» TASK BRIEF
Write out the listing verbatim. No pictures belong in it.
*** Block opens ***
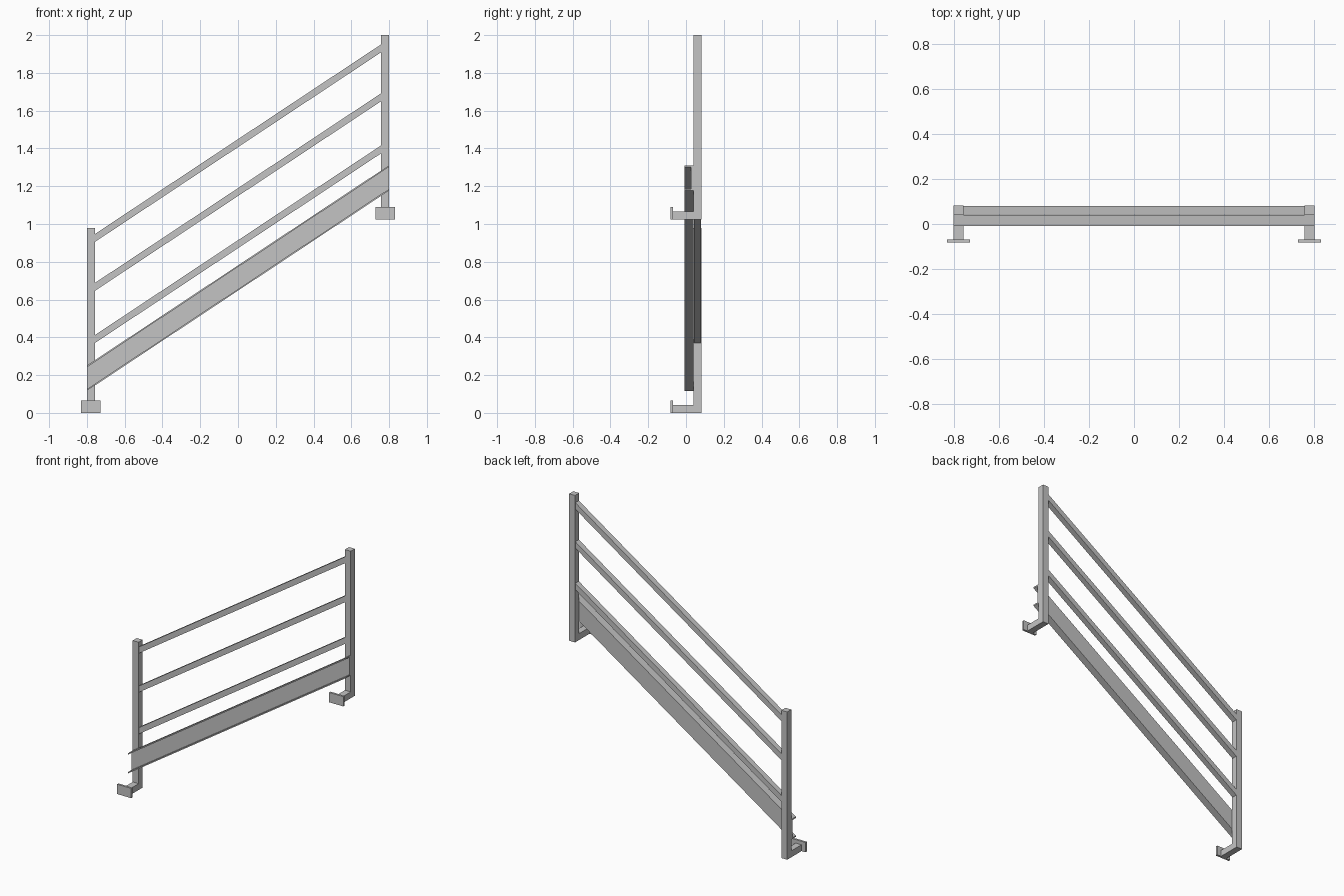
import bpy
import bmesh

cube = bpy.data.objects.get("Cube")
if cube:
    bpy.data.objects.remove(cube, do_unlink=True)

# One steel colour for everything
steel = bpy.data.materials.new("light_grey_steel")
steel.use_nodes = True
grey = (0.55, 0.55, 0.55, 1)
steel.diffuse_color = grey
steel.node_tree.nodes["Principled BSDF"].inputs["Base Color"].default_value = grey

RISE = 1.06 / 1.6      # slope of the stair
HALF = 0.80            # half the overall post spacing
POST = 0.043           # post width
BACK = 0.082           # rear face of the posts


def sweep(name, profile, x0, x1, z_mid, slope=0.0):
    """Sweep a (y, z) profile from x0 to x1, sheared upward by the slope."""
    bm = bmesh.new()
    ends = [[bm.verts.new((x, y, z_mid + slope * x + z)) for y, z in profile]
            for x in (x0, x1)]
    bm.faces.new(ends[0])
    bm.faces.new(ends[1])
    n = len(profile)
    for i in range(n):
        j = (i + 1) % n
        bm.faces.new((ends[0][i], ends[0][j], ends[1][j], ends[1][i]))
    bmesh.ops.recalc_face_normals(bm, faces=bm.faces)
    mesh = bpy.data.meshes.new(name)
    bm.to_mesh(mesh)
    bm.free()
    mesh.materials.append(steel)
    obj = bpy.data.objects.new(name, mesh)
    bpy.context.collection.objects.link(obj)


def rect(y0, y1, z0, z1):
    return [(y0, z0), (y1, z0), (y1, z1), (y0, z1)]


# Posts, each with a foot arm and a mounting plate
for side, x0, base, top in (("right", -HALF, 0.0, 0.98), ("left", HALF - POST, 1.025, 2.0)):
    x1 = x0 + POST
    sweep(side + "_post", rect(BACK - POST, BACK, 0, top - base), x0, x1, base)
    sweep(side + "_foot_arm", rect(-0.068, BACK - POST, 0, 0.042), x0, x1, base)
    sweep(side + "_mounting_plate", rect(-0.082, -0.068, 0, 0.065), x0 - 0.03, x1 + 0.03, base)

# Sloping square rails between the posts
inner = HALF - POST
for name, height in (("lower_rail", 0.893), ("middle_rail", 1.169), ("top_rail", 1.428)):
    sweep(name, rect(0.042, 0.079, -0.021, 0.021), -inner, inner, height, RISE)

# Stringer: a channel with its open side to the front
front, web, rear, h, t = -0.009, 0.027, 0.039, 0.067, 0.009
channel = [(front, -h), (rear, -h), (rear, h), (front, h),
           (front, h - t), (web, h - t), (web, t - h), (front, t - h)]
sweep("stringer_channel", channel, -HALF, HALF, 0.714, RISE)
*** Block closes ***
» ANSWER TO THIS TASK
import bpy
import bmesh

cube = bpy.data.objects.get("Cube")
if cube:
    bpy.data.objects.remove(cube, do_unlink=True)

# One steel colour for everything
steel = bpy.data.materials.new("light_grey_steel")
steel.use_nodes = True
grey = (0.55, 0.55, 0.55, 1)
steel.diffuse_color = grey
steel.node_tree.nodes["Principled BSDF"].inputs["Base Color"].default_value = grey

RISE = 1.06 / 1.6      # slope of the stair
HALF = 0.80            # half the overall post spacing
POST = 0.043           # post width
BACK = 0.082           # rear face of the posts


def sweep(name, profile, x0, x1, z_mid, slope=0.0):
    """Sweep a (y, z) profile from x0 to x1, sheared upward by the slope."""
    bm = bmesh.new()
    ends = [[bm.verts.new((x, y, z_mid + slope * x + z)) for y, z in profile]
            for x in (x0, x1)]
    bm.faces.new(ends[0])
    bm.faces.new(ends[1])
    n = len(profile)
    for i in range(n):
        j = (i + 1) % n
        bm.faces.new((ends[0][i], ends[0][j], ends[1][j], ends[1][i]))
    bmesh.ops.recalc_face_normals(bm, faces=bm.faces)
    mesh = bpy.data.meshes.new(name)
    bm.to_mesh(mesh)
    bm.free()
    mesh.materials.append(steel)
    obj = bpy.data.objects.new(name, mesh)
    bpy.context.collection.objects.link(obj)


def rect(y0, y1, z0, z1):
    return [(y0, z0), (y1, z0), (y1, z1), (y0, z1)]


# Posts, each with a foot arm and a mounting plate
for side, x0, base, top in (("right", -HALF, 0.0, 0.98), ("left", HALF - POST, 1.025, 2.0)):
    x1 = x0 + POST
    sweep(side + "_post", rect(BACK - POST, BACK, 0, top - base), x0, x1, base)
    sweep(side + "_foot_arm", rect(-0.068, BACK - POST, 0, 0.042), x0, x1, base)
    sweep(side + "_mounting_plate", rect(-0.082, -0.068, 0, 0.065), x0 - 0.03, x1 + 0.03, base)

# Sloping square rails between the posts
inner = HALF - POST
for name, height in (("lower_rail", 0.893), ("middle_rail", 1.169), ("top_rail", 1.428)):
    sweep(name, rect(0.042, 0.079, -0.021, 0.021), -inner, inner, height, RISE)

# Stringer: a channel with its open side to the front
front, web, rear, h, t = -0.009, 0.027, 0.039, 0.067, 0.009
channel = [(front, -h), (rear, -h), (rear, h), (front, h),
           (front, h - t), (web, h - t), (web, t - h), (front, t - h)]
sweep("stringer_channel", channel, -HALF, HALF, 0.714, RISE)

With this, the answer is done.